In Nishi’s attempt to build his confidence, and possibly her own, she takes things a step further by booking a room for them at a local hotel. His injuries haven't affected his ability to perform, and she wants to prove to him that he can still please his fiancée, even if there are other things he can't do. They have a pleasant evening, but afterward things take a turn Nishi could not have foreseen. Once again: her good intentions end up backfiring.

Since Nishi has no time to bond with the other nurses, she bonds with Dr. Okabe instead. It's a problematic relationship of a different kind. Dr. Okabe wants to sleep with her, and yet he admits that morphine addiction has rendered him impotent. This is doubly dangerous, because it means he's depleting the supply of a desperately-needed painkiller. When he propositions Nishi, it's mostly because he requires her expertise with the needle. Not feeling she has a choice, she agrees to assist him. 

Though there's nothing romantic about the world-weary Dr. Okabe, Nishi falls for him anyway, possibly because her loneliness makes it easy for her to overlook flaws that would loom larger in peacetime. Naturally, this angelic character wants to help him, too, and so she does. In this case, her good intentions don't backfire, but it doesn't matter: war still manages to entirely obliterate her efforts. And that's the pessimistic note on which the film ends. 
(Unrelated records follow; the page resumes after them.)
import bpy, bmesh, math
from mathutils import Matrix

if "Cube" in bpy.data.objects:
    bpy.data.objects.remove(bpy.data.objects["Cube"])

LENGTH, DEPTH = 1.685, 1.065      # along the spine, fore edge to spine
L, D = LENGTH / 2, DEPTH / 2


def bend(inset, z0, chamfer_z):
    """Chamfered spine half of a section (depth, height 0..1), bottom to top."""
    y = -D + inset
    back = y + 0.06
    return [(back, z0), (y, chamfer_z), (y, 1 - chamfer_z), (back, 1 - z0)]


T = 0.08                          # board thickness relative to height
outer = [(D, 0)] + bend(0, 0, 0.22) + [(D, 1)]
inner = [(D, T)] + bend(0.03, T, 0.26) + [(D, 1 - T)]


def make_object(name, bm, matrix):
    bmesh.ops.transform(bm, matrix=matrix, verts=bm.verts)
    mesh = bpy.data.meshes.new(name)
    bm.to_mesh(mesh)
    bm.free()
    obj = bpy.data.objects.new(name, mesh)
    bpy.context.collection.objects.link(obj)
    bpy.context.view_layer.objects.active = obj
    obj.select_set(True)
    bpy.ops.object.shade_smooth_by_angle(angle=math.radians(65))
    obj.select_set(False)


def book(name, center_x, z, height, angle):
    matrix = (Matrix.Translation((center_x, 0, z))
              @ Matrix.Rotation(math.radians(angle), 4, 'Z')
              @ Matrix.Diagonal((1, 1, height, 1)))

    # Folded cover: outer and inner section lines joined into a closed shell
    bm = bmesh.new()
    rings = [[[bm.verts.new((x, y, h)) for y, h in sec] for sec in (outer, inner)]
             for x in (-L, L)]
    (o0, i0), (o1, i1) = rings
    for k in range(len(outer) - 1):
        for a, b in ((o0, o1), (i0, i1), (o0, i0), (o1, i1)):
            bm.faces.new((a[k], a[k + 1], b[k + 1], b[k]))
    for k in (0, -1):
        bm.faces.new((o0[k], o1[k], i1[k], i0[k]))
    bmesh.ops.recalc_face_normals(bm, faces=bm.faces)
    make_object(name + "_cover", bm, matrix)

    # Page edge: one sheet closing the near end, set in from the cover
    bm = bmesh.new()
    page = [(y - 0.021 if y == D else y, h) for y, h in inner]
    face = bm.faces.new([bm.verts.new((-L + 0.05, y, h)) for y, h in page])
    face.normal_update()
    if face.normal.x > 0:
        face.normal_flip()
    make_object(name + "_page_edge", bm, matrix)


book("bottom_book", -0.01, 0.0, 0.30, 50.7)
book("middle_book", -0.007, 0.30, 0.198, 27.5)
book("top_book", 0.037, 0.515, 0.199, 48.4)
From start to finish, The Red Angel doesn't mess around. There are no flashbacks to better times. Everything takes place in the present. It's also one of the more brutally honest films I've ever seen about the connection between war and misogyny. Just as the Nazis had their joy division (freudenabteilung), Jewish prisoners forced into prostitution, the Japanese army had comfort women (ianfu), Chinese and Korean women forced into prostitution. Towards the end of the film, a cholera outbreak takes the lives of several of these women before spreading throughout the soldiers' ranks. 

As David Desser notes in his historically-rich commentary track, rape during wartime, particularly in Japan, went far beyond the experience of the occasional nurse. It was widespread. Only two years before the events depicted in the film, the Japanese army invaded Nanking, slaughtering 200,000 men and raping and mutilating 20,000 women. Though the Rape of Nanking goes unmentioned in The Red Angel, Masumura provides a glimpse of the mindset that could lead to such an atrocity. 

If his film isn't as hallucinogenic as, say, Elem Klimov's Come and See, it ranks among the most uncompromising antiwar films. Though it isn't feminist as we currently define the term, the entire project condemns misogyny, an egregious phenomenon in 20th-century Japan that war would only serve to reinforce. Though it doesn't destroy Nishi after one soul-crushing encounter after another, it's also clear: she's one of the lucky ones.

The Red Angel is out now on Prime Video and Blu-ray from Arrow Video. It includes an introduction from Tony Rayns and a video essay from Jonathan Rosenbaum on Masumura's career. The gist: he did his best work, like this film, with Ayako Wakao and in B&W CinemaScope (or "DaieiScope"). His favorite, which I haven't yet seen, is 1961's A Wife Confesses. Images from Asia Shock, DVD BeaverBarnaby Page, and Wednesday Dreams.

No comments:

Post a Comment